Other potential targets on the inflammatory cascade include the interleukin pathway. IL-17 is known to be upregulated in many autoimmune diseases [72], and targeted therapies against IL-17 have shown promise in psoriasis and ankylosing spondylitis [73, 74]. Further, IL-15 and IL-17 are upregulated in patients’ tears in active disease compared with inactive disease. A targeted therapy to IL-15 or IL-17 may have a role in the management of TAO [75]. Other avenues of potential study should include targeting hyaluronan synthesis, adipogenesis, and fibroblast differentiation.


Thyroid associated orbitopathy is a debilitating and vision-threatening disease. The pathophysiology is yet to be completely elucidated; however, TAO is understood to be an inflammatory disease. Activation of proinflammatory cytokines results in increased hyaluronan production by orbital fibroblasts, leading to the classic clinical manifestations of TAO.

Patients with thyroid abnormalities should be screened and educated about the signs and symptoms of TAO. Upon diagnosing TAO, a referral to a TAO specialist multidisciplinary group should be made early in the course of the disease per the Thyroid Eye Disease Amsterdam Declaration Implementation Group UK (TEAMeD) guidelines [76]. A multidisciplinary group including oculoplastic surgery, strabismus surgery, and neuro-ophthalmology can closely monitor patients for disease progression and implement appropriate medical and surgical therapy.

Oral selenium supplementation is recommended in mild disease, given the low risk and potential benefit. Corticosteroids remain the mainstay first-line treatment in active moderate-to-severe and vision-threatening disease. Intravenous corticosteroids have been shown to be superior to oral administration. Orbital radiotherapy is an important adjuvant to corticosteroid treatment, and low-dose radiation may be adequate in the treatment of TAO.

Biologic agents have demonstrated potential as therapeutic alternatives or adjuncts in the treatment of TAO. The data on rituximab is contradictory and thus will require future analyses to determine its efficacy. Tocilizumab studies did demonstrate an improvement in disease state; however, the trials were limited by size.

The results of the teprotumumab clinical trials are of great interest. Teprotumumab is the first therapy to demonstrate an improvement in proptosis and therefore may reduce the need for orbital decompression. We anticipate that teprotumumab will play an important role in the medical management of TAO.

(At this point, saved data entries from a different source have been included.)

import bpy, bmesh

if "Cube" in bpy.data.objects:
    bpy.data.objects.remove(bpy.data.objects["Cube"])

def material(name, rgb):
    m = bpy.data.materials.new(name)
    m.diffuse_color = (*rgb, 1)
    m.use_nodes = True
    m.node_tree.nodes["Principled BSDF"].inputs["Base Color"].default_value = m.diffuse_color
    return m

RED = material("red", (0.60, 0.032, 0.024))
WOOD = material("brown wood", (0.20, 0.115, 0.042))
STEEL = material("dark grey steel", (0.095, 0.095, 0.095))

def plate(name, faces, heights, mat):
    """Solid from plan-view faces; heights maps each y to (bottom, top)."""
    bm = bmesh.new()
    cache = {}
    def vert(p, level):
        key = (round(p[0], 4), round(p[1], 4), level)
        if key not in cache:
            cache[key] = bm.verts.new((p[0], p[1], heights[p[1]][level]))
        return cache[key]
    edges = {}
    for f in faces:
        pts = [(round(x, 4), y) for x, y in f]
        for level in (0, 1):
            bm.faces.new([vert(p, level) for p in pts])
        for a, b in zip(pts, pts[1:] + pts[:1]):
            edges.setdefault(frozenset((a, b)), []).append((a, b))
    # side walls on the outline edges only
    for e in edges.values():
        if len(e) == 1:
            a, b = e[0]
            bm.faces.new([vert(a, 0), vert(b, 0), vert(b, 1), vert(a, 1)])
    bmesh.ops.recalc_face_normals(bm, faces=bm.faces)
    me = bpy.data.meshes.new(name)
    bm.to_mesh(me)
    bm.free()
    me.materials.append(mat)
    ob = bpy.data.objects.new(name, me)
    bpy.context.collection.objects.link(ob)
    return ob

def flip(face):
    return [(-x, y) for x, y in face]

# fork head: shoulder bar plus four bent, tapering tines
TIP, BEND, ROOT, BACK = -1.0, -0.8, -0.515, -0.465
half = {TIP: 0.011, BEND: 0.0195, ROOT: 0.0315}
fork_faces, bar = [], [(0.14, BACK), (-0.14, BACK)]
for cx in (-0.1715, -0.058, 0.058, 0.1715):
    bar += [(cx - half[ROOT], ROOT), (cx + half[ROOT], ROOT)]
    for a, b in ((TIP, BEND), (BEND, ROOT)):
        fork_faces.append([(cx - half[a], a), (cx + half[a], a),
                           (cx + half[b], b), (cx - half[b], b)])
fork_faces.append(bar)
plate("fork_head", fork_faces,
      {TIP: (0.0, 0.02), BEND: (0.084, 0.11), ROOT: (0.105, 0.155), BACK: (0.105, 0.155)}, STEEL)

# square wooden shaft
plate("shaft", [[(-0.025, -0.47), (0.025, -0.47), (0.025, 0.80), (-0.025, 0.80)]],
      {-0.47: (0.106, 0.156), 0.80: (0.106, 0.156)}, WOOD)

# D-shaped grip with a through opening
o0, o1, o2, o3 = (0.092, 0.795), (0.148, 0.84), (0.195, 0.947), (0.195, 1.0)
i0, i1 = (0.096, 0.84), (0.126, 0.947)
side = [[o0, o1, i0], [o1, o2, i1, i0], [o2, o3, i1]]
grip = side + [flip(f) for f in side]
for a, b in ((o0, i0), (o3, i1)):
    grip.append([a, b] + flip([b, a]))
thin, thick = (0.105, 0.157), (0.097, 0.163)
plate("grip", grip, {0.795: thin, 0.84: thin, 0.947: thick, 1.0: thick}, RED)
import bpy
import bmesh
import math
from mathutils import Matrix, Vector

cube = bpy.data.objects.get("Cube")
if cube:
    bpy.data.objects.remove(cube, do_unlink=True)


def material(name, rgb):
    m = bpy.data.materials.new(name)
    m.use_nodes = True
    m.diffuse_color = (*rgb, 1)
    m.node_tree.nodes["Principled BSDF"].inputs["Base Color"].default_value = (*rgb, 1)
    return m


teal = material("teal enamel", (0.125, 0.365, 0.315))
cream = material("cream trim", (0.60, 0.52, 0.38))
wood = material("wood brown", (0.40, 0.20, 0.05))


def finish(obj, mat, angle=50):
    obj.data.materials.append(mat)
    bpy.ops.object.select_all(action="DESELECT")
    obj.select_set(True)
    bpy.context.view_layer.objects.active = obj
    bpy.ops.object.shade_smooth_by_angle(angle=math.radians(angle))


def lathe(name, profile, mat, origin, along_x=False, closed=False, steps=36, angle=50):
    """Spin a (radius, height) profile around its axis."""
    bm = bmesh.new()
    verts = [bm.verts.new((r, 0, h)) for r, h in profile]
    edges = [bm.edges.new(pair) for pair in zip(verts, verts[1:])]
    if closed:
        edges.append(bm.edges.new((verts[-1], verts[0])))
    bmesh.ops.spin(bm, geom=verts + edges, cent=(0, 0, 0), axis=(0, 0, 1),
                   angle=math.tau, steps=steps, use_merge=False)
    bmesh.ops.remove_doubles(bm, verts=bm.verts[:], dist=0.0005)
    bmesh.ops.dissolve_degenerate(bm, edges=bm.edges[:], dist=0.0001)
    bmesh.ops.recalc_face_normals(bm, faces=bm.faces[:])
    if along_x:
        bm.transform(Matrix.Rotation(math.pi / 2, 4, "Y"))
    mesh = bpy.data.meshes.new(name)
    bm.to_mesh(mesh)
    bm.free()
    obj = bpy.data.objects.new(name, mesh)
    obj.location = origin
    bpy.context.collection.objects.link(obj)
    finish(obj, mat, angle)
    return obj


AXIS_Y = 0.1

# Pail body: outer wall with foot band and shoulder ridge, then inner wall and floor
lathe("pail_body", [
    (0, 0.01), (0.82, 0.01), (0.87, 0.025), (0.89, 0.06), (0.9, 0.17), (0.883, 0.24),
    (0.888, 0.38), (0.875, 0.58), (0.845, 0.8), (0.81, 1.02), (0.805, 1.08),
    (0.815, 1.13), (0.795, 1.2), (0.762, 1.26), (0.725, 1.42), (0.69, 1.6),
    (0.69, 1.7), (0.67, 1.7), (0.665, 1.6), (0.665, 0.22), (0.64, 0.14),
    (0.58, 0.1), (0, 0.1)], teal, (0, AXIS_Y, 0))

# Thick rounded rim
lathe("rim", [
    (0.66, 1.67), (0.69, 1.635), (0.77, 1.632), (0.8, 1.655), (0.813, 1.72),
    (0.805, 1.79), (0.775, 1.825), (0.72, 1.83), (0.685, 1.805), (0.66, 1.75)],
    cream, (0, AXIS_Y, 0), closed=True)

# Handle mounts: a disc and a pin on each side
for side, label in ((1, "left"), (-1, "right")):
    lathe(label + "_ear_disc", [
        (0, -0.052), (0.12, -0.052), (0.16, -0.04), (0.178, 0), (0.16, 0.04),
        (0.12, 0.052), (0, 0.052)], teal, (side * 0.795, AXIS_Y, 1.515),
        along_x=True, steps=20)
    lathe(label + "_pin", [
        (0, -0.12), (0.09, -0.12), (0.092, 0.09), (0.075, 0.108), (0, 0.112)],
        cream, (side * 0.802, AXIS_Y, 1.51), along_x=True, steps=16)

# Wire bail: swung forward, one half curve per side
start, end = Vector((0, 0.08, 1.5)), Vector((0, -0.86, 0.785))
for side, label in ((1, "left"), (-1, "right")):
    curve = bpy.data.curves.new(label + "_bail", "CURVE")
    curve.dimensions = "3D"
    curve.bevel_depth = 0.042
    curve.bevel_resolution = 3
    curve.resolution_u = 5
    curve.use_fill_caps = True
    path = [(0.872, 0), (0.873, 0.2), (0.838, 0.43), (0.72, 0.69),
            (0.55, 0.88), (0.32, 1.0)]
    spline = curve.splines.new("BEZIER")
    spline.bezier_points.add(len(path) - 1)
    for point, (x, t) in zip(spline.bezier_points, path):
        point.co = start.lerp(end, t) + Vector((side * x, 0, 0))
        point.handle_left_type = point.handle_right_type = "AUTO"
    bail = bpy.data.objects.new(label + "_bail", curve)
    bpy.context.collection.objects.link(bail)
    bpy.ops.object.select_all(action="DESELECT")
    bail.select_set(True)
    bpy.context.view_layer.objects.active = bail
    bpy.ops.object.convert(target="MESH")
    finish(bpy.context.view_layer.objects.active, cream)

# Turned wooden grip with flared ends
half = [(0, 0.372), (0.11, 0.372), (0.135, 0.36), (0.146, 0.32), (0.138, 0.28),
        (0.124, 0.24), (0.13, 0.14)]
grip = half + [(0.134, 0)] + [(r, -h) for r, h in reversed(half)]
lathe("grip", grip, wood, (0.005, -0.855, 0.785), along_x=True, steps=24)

Surgical management is still required in cases of severe vision-threatening disease that is refractory to medical management, and as restorative treatment when the disease is quiescent. The management of TAO has evolved significantly and will continue to do so. We anticipate significant improvements in the management of TAO patients with the use of upcoming biologic agents and targeted therapies.